#### Data to process

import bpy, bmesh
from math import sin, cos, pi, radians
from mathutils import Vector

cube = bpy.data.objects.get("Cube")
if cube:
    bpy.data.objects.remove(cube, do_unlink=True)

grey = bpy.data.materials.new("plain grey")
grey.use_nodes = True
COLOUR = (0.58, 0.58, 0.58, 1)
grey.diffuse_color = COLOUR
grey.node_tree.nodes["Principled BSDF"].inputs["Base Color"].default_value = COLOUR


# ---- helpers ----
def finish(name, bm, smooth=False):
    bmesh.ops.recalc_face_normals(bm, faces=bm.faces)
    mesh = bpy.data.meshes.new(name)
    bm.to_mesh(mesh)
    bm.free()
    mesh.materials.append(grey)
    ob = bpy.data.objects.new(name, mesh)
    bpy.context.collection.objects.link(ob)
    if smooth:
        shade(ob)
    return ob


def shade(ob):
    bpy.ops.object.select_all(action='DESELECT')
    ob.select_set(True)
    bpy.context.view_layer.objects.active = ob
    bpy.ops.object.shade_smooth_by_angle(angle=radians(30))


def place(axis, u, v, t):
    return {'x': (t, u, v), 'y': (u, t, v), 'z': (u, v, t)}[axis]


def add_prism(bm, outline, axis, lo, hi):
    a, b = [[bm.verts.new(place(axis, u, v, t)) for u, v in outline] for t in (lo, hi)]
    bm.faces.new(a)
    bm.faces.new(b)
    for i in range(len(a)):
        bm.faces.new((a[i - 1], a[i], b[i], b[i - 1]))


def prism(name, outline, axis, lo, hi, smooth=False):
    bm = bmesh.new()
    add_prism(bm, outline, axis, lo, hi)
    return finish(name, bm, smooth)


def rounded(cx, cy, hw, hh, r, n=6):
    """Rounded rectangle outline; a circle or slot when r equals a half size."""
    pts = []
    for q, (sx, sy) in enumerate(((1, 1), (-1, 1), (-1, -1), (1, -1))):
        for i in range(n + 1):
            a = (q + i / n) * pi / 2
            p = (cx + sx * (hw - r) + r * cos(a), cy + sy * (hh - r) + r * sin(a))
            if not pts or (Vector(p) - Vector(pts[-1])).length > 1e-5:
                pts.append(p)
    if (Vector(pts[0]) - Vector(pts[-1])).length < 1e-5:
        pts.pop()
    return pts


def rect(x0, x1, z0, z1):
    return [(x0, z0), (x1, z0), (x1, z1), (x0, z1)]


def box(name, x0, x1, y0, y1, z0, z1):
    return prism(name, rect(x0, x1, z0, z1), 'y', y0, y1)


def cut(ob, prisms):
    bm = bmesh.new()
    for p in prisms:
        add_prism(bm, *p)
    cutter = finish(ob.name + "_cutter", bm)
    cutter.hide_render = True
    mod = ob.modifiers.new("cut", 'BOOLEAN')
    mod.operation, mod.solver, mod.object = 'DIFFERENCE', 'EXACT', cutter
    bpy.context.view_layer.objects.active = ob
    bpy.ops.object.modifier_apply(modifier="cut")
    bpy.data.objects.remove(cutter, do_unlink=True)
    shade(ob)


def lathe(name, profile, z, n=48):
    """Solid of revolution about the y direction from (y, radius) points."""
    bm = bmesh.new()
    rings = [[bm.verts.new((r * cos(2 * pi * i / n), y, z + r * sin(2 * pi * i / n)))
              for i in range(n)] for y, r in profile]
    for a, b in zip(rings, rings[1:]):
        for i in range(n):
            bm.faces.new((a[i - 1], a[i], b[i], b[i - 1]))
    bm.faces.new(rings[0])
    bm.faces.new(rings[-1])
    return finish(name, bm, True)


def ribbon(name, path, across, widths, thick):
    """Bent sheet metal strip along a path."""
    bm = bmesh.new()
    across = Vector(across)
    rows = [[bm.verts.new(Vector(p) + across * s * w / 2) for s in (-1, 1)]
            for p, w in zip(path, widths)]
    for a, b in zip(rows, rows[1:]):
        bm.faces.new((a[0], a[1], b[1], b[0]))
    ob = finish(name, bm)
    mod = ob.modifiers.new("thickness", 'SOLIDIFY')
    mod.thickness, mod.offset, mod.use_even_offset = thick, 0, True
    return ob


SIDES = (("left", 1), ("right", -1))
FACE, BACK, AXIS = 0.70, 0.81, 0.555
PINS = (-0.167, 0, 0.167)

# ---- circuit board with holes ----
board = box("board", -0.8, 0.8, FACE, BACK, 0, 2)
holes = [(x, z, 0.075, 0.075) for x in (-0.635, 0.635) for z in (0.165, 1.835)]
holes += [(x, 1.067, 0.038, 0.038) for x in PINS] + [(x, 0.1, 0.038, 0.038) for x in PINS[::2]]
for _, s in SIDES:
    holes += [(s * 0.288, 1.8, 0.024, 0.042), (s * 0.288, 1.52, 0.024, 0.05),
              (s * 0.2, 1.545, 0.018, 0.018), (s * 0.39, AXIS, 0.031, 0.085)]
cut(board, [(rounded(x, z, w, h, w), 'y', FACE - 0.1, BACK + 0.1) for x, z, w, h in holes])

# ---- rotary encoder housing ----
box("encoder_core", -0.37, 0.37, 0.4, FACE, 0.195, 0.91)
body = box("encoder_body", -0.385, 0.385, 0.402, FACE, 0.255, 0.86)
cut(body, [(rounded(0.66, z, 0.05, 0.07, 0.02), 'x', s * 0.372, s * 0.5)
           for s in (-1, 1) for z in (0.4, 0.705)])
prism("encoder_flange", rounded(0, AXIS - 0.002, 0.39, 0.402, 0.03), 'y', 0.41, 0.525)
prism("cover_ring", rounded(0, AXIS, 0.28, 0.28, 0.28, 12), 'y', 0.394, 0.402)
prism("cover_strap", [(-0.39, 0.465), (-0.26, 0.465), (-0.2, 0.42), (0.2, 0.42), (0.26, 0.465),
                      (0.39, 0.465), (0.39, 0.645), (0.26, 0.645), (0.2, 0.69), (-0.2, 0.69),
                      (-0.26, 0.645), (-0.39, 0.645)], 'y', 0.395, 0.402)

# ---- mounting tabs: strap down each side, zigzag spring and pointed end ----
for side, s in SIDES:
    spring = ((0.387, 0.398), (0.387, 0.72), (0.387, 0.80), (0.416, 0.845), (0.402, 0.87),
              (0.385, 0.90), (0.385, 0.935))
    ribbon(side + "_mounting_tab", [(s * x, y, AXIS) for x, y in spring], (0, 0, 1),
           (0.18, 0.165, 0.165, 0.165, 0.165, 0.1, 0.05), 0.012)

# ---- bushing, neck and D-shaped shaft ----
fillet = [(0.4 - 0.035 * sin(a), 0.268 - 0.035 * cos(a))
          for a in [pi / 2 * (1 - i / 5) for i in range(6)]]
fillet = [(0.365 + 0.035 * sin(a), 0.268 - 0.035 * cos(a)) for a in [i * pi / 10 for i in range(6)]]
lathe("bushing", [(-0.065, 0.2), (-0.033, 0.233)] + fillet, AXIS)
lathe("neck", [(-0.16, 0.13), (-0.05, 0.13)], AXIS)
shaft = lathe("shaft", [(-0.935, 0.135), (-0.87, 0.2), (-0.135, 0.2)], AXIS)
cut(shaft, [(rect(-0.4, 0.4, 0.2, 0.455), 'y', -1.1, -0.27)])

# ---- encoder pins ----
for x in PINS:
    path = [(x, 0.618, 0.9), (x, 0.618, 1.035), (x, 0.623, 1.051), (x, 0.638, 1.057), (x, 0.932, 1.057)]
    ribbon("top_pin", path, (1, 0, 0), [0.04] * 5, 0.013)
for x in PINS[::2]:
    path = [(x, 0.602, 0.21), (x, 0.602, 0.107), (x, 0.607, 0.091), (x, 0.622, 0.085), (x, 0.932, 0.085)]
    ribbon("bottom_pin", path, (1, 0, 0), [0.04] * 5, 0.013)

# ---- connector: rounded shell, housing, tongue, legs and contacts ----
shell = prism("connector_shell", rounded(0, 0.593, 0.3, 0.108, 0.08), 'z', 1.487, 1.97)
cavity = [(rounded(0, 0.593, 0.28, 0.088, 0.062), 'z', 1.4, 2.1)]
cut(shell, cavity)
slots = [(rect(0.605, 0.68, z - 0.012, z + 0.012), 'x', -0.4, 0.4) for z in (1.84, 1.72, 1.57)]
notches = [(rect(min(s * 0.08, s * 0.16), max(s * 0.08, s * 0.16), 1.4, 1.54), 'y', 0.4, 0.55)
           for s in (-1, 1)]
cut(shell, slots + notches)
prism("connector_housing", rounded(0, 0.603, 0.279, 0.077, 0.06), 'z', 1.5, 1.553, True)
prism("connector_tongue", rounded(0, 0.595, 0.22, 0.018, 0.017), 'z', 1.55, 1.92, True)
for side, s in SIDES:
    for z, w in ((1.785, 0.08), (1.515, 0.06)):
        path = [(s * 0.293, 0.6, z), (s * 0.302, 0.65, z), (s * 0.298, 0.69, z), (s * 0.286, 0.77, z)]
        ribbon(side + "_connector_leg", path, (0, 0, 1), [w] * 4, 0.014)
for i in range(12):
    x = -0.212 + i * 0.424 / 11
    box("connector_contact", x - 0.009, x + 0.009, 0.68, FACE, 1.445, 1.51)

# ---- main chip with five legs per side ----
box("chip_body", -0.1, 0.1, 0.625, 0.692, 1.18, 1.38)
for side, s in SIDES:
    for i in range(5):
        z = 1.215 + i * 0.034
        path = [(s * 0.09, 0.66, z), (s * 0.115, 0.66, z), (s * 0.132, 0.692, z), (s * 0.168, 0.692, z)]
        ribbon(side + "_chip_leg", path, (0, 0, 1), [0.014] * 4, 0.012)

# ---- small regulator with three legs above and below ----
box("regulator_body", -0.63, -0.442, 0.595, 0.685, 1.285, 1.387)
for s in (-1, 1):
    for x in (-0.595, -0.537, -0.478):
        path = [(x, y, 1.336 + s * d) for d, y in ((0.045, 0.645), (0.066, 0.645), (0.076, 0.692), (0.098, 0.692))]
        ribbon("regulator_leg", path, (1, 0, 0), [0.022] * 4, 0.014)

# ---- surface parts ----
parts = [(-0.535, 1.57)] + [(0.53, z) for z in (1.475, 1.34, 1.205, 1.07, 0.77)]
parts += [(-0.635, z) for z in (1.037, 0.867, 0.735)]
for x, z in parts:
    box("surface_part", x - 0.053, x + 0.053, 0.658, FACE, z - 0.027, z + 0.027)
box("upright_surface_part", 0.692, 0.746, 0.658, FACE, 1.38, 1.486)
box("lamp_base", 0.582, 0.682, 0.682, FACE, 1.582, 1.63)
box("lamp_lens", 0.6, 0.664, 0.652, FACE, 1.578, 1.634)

########

Task to complete: The required output is a copy of each line in the records where the string "return" occurs.

Finished task:
    return ob
    return {'x': (t, u, v), 'y': (u, t, v), 'z': (u, v, t)}[axis]
    return finish(name, bm, smooth)
    return pts
    return [(x0, z0), (x1, z0), (x1, z1), (x0, z1)]
    return prism(name, rect(x0, x1, z0, z1), 'y', y0, y1)
    return finish(name, bm, True)
    return ob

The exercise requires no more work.